Another challenge is how to integrate genomic or proteomic data with clinical characteristics and directly benefit the patients (Marshall 2011). The existing score index, such as the BODE index (Celli et al. 2004), has been used to monitor and provide good predictive information in a clinical practice, while they are graded with only partial variables that are not adequate for high-throughput analysis. Thus, there is an urgent need to combine advanced proteomic biotechnologies, clinical proteomics, tissue imaging and profiling, and organ dysfunction score systems together, to improve the clinical outcomes of patients (Wang et al. 2006). We developed a new system DESS to translate clinical descriptive information on major symptoms, signs, biochemical analyses, and imaging into clinical informatics as the digital values, to integrate the clinical informatics with bioinformatics, and to correlate molecular measurement with clinical direct vision for physicians and shrink the distance between lab discovery and clinical condition. Our data from the present study indicates that the digital informatics of those selected clinical parameters was correlated with disease-specific biomarkers. We found that plasma levels of inflammatory mediators were watched with severities of clinical informatics at various stages of the disease and that the multi-factorial scoring system could be useful when assessing and monitoring outcomes in ARDS patients. However, there are important needs to test a large population of patients with SP or ARDS, even though it is a challenge due to the cost of microarray, the limit of patient number for the recruitment, and large amount of works on clinical informatics. It should be also pointed out that the amount measured in the present study is the part of inflammatory mediators. The microarray used in the present study provided the information on relative folds of changes, rather than exact amount of circulating proteins. The correlation in the density of the spots for a particular protein with disease status may not necessarily mean that protein is directly involved in the disease process.

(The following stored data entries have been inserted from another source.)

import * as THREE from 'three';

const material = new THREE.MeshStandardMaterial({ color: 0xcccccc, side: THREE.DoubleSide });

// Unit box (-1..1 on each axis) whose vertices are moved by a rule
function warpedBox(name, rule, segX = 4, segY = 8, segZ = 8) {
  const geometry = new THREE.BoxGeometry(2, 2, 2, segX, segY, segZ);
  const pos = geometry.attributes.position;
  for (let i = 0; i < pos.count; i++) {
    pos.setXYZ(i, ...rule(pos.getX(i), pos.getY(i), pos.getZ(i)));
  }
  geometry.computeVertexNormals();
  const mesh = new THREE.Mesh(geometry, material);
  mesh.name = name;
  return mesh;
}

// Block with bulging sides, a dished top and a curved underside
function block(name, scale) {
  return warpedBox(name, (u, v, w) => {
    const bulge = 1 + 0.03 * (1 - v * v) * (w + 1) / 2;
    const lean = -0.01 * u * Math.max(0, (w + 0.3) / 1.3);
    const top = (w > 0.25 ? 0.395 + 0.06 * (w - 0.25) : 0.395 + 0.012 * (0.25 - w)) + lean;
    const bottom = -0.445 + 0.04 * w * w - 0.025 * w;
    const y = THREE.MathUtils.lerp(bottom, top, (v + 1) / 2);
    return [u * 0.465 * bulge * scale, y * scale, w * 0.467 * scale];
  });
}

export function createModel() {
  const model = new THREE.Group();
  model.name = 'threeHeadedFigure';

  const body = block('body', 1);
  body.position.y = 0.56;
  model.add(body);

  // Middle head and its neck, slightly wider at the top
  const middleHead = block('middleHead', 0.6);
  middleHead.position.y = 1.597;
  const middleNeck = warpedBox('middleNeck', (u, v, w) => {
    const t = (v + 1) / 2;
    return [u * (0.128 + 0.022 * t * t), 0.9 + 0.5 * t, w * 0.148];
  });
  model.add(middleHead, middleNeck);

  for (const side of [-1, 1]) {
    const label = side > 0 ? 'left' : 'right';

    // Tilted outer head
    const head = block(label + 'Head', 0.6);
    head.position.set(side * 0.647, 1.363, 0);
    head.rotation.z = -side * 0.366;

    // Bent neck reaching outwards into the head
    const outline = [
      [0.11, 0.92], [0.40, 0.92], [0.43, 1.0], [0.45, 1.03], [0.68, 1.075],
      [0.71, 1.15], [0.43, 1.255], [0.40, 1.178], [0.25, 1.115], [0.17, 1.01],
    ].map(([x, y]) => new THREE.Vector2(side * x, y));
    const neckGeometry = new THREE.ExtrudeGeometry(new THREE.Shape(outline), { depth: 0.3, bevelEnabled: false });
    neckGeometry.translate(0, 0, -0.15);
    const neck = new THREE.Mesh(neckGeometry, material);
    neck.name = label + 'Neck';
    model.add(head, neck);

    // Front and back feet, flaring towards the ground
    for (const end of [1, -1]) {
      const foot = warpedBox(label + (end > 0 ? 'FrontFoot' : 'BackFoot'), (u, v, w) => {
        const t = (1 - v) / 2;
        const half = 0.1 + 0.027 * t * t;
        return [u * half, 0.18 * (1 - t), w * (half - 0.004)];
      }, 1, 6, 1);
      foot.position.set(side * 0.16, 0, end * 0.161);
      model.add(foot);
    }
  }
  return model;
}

In addition, it would be more helpful if there is a mathematical model to correlate proteomic-based bioinformatics with clinical informatics, so bioinformatics can be interpreted into clinical prediction and monitoring with the computational assistance. The efficiency of DESS used in the present study for clinical bioinformatics needs to be furthermore evaluated in the future.

In conclusion, we explored the feasibility and reliability of a new protocol of disease-specific biomarker evaluation by integrating proteomic profiles of inflammatory mediators in different ARDS stages, with clinical informatics. We measured 507 plasma inflammatory mediators and found 13 ARDS-specific biomarker candidates in patients different from both healthy and SP patients. We also explored the correction between selected biomarkers with DESS scores of patients to understand potential link of proteomic profile with clinical findings. There is a need to validate the predictive capability of those mediators in a large population of patients and clarify their specificity to ARDS as compared with levels in other pulmonary diseases and develop a simple and practical method which could serve as an aid in clinical practice and in the context of ARDS research.